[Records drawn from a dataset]
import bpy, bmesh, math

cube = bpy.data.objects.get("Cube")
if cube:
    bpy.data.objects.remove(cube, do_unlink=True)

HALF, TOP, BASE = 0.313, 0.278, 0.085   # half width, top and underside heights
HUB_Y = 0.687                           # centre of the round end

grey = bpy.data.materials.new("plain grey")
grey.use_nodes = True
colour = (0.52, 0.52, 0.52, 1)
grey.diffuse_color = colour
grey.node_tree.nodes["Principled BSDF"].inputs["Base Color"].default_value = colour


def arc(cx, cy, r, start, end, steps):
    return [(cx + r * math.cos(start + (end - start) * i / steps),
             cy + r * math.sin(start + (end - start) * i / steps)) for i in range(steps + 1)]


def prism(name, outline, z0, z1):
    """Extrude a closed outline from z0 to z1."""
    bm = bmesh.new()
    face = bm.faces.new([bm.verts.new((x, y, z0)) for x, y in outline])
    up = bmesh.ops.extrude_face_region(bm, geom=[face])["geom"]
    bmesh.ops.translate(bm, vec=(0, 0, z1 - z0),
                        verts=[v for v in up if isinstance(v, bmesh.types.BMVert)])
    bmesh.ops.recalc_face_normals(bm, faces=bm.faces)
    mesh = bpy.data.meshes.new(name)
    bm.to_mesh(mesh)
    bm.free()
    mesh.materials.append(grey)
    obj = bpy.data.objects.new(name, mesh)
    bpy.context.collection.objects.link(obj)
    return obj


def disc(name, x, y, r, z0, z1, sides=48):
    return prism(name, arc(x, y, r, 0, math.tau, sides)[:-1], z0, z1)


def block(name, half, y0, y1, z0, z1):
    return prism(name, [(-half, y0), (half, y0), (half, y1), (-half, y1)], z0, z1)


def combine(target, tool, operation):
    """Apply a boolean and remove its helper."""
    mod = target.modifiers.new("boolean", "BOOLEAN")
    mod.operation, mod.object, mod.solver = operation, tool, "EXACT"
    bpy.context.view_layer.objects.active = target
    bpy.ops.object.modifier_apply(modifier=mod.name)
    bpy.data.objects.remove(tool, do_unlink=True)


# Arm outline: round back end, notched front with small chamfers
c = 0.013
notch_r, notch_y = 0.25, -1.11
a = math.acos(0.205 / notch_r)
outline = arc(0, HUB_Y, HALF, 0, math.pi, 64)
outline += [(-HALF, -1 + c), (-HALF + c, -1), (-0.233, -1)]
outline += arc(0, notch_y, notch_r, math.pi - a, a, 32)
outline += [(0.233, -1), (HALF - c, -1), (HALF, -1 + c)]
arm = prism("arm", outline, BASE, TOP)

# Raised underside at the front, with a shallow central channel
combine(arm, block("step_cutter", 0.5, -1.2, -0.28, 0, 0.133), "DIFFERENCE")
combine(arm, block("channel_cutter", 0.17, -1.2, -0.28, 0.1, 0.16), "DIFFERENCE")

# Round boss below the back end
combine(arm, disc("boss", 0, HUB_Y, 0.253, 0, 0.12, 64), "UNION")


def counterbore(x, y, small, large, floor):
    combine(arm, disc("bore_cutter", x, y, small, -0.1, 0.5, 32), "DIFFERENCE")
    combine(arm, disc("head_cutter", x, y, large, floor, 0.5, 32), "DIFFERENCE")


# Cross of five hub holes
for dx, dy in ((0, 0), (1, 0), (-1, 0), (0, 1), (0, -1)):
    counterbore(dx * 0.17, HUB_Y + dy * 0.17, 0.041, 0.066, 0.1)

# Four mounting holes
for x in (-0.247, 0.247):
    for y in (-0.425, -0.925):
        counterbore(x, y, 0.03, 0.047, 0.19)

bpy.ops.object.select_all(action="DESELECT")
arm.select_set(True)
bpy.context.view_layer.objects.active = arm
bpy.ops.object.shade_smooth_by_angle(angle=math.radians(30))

## DESCRIPTION OF THE TASK
Restate all entries above verbatim.

## SOLVED PROBLEM
import bpy, bmesh, math

cube = bpy.data.objects.get("Cube")
if cube:
    bpy.data.objects.remove(cube, do_unlink=True)

HALF, TOP, BASE = 0.313, 0.278, 0.085   # half width, top and underside heights
HUB_Y = 0.687                           # centre of the round end

grey = bpy.data.materials.new("plain grey")
grey.use_nodes = True
colour = (0.52, 0.52, 0.52, 1)
grey.diffuse_color = colour
grey.node_tree.nodes["Principled BSDF"].inputs["Base Color"].default_value = colour


def arc(cx, cy, r, start, end, steps):
    return [(cx + r * math.cos(start + (end - start) * i / steps),
             cy + r * math.sin(start + (end - start) * i / steps)) for i in range(steps + 1)]


def prism(name, outline, z0, z1):
    """Extrude a closed outline from z0 to z1."""
    bm = bmesh.new()
    face = bm.faces.new([bm.verts.new((x, y, z0)) for x, y in outline])
    up = bmesh.ops.extrude_face_region(bm, geom=[face])["geom"]
    bmesh.ops.translate(bm, vec=(0, 0, z1 - z0),
                        verts=[v for v in up if isinstance(v, bmesh.types.BMVert)])
    bmesh.ops.recalc_face_normals(bm, faces=bm.faces)
    mesh = bpy.data.meshes.new(name)
    bm.to_mesh(mesh)
    bm.free()
    mesh.materials.append(grey)
    obj = bpy.data.objects.new(name, mesh)
    bpy.context.collection.objects.link(obj)
    return obj


def disc(name, x, y, r, z0, z1, sides=48):
    return prism(name, arc(x, y, r, 0, math.tau, sides)[:-1], z0, z1)


def block(name, half, y0, y1, z0, z1):
    return prism(name, [(-half, y0), (half, y0), (half, y1), (-half, y1)], z0, z1)


def combine(target, tool, operation):
    """Apply a boolean and remove its helper."""
    mod = target.modifiers.new("boolean", "BOOLEAN")
    mod.operation, mod.object, mod.solver = operation, tool, "EXACT"
    bpy.context.view_layer.objects.active = target
    bpy.ops.object.modifier_apply(modifier=mod.name)
    bpy.data.objects.remove(tool, do_unlink=True)


# Arm outline: round back end, notched front with small chamfers
c = 0.013
notch_r, notch_y = 0.25, -1.11
a = math.acos(0.205 / notch_r)
outline = arc(0, HUB_Y, HALF, 0, math.pi, 64)
outline += [(-HALF, -1 + c), (-HALF + c, -1), (-0.233, -1)]
outline += arc(0, notch_y, notch_r, math.pi - a, a, 32)
outline += [(0.233, -1), (HALF - c, -1), (HALF, -1 + c)]
arm = prism("arm", outline, BASE, TOP)

# Raised underside at the front, with a shallow central channel
combine(arm, block("step_cutter", 0.5, -1.2, -0.28, 0, 0.133), "DIFFERENCE")
combine(arm, block("channel_cutter", 0.17, -1.2, -0.28, 0.1, 0.16), "DIFFERENCE")

# Round boss below the back end
combine(arm, disc("boss", 0, HUB_Y, 0.253, 0, 0.12, 64), "UNION")


def counterbore(x, y, small, large, floor):
    combine(arm, disc("bore_cutter", x, y, small, -0.1, 0.5, 32), "DIFFERENCE")
    combine(arm, disc("head_cutter", x, y, large, floor, 0.5, 32), "DIFFERENCE")


# Cross of five hub holes
for dx, dy in ((0, 0), (1, 0), (-1, 0), (0, 1), (0, -1)):
    counterbore(dx * 0.17, HUB_Y + dy * 0.17, 0.041, 0.066, 0.1)

# Four mounting holes
for x in (-0.247, 0.247):
    for y in (-0.425, -0.925):
        counterbore(x, y, 0.03, 0.047, 0.19)

bpy.ops.object.select_all(action="DESELECT")
arm.select_set(True)
bpy.context.view_layer.objects.active = arm
bpy.ops.object.shade_smooth_by_angle(angle=math.radians(30))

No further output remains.